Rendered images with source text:
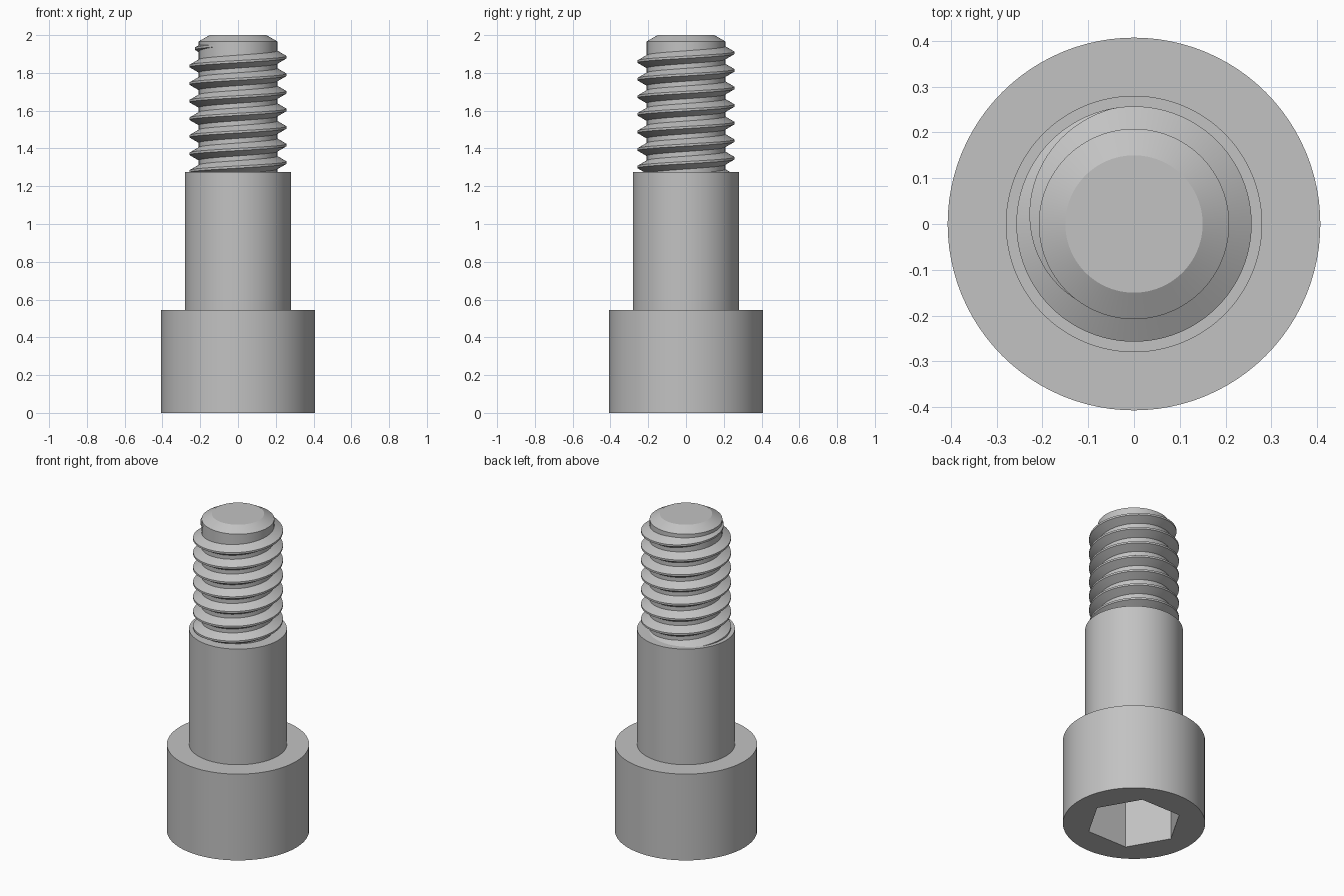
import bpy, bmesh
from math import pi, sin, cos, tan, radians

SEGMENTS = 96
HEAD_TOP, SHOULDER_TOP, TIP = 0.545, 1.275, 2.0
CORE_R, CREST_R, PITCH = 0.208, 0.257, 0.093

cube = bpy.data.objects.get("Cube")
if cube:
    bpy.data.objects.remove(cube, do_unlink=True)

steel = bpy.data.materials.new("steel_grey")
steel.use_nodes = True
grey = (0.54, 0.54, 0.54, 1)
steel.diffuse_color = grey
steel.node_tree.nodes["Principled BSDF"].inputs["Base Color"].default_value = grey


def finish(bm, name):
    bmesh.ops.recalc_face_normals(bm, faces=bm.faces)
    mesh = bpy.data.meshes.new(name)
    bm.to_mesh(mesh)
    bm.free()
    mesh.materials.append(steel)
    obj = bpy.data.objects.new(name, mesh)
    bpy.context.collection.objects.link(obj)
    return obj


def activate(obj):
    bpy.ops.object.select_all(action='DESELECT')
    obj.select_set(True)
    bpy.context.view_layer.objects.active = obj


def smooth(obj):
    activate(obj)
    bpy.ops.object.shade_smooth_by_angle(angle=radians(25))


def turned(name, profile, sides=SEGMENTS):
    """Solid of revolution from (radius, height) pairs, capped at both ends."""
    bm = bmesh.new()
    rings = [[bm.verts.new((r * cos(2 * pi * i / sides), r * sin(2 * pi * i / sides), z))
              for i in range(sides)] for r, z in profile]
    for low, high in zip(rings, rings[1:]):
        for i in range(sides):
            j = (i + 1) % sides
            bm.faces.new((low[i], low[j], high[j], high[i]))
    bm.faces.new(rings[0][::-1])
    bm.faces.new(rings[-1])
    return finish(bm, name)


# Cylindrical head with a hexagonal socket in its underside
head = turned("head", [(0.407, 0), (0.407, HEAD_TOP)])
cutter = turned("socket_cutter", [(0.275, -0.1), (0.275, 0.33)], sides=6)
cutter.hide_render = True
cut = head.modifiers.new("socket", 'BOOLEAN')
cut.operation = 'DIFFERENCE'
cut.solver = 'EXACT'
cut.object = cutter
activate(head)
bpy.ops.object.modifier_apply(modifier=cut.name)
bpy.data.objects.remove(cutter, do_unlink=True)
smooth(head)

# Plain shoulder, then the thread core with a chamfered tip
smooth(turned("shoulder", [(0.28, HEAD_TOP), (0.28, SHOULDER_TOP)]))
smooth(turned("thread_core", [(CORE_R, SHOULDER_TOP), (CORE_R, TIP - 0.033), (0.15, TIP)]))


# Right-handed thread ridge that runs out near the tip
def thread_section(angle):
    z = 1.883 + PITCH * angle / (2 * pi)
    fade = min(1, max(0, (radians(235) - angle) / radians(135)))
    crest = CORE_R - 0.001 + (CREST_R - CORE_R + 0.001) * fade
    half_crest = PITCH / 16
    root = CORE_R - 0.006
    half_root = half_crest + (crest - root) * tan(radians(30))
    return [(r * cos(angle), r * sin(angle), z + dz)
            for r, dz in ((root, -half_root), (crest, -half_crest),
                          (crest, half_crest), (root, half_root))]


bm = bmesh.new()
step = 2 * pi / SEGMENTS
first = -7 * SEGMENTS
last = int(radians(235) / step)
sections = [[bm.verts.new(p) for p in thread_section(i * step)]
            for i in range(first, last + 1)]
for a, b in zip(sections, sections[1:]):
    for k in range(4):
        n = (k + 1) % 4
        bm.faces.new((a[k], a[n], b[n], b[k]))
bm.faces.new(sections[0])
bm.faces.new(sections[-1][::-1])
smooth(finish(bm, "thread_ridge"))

**THE TASK**
Repeat the full set of records exactly, and output no pictures.

**FINISHED EXERCISE**
import bpy, bmesh
from math import pi, sin, cos, tan, radians

SEGMENTS = 96
HEAD_TOP, SHOULDER_TOP, TIP = 0.545, 1.275, 2.0
CORE_R, CREST_R, PITCH = 0.208, 0.257, 0.093

cube = bpy.data.objects.get("Cube")
if cube:
    bpy.data.objects.remove(cube, do_unlink=True)

steel = bpy.data.materials.new("steel_grey")
steel.use_nodes = True
grey = (0.54, 0.54, 0.54, 1)
steel.diffuse_color = grey
steel.node_tree.nodes["Principled BSDF"].inputs["Base Color"].default_value = grey


def finish(bm, name):
    bmesh.ops.recalc_face_normals(bm, faces=bm.faces)
    mesh = bpy.data.meshes.new(name)
    bm.to_mesh(mesh)
    bm.free()
    mesh.materials.append(steel)
    obj = bpy.data.objects.new(name, mesh)
    bpy.context.collection.objects.link(obj)
    return obj


def activate(obj):
    bpy.ops.object.select_all(action='DESELECT')
    obj.select_set(True)
    bpy.context.view_layer.objects.active = obj


def smooth(obj):
    activate(obj)
    bpy.ops.object.shade_smooth_by_angle(angle=radians(25))


def turned(name, profile, sides=SEGMENTS):
    """Solid of revolution from (radius, height) pairs, capped at both ends."""
    bm = bmesh.new()
    rings = [[bm.verts.new((r * cos(2 * pi * i / sides), r * sin(2 * pi * i / sides), z))
              for i in range(sides)] for r, z in profile]
    for low, high in zip(rings, rings[1:]):
        for i in range(sides):
            j = (i + 1) % sides
            bm.faces.new((low[i], low[j], high[j], high[i]))
    bm.faces.new(rings[0][::-1])
    bm.faces.new(rings[-1])
    return finish(bm, name)


# Cylindrical head with a hexagonal socket in its underside
head = turned("head", [(0.407, 0), (0.407, HEAD_TOP)])
cutter = turned("socket_cutter", [(0.275, -0.1), (0.275, 0.33)], sides=6)
cutter.hide_render = True
cut = head.modifiers.new("socket", 'BOOLEAN')
cut.operation = 'DIFFERENCE'
cut.solver = 'EXACT'
cut.object = cutter
activate(head)
bpy.ops.object.modifier_apply(modifier=cut.name)
bpy.data.objects.remove(cutter, do_unlink=True)
smooth(head)

# Plain shoulder, then the thread core with a chamfered tip
smooth(turned("shoulder", [(0.28, HEAD_TOP), (0.28, SHOULDER_TOP)]))
smooth(turned("thread_core", [(CORE_R, SHOULDER_TOP), (CORE_R, TIP - 0.033), (0.15, TIP)]))


# Right-handed thread ridge that runs out near the tip
def thread_section(angle):
    z = 1.883 + PITCH * angle / (2 * pi)
    fade = min(1, max(0, (radians(235) - angle) / radians(135)))
    crest = CORE_R - 0.001 + (CREST_R - CORE_R + 0.001) * fade
    half_crest = PITCH / 16
    root = CORE_R - 0.006
    half_root = half_crest + (crest - root) * tan(radians(30))
    return [(r * cos(angle), r * sin(angle), z + dz)
            for r, dz in ((root, -half_root), (crest, -half_crest),
                          (crest, half_crest), (root, half_root))]


bm = bmesh.new()
step = 2 * pi / SEGMENTS
first = -7 * SEGMENTS
last = int(radians(235) / step)
sections = [[bm.verts.new(p) for p in thread_section(i * step)]
            for i in range(first, last + 1)]
for a, b in zip(sections, sections[1:]):
    for k in range(4):
        n = (k + 1) % 4
        bm.faces.new((a[k], a[n], b[n], b[k]))
bm.faces.new(sections[0])
bm.faces.new(sections[-1][::-1])
smooth(finish(bm, "thread_ridge"))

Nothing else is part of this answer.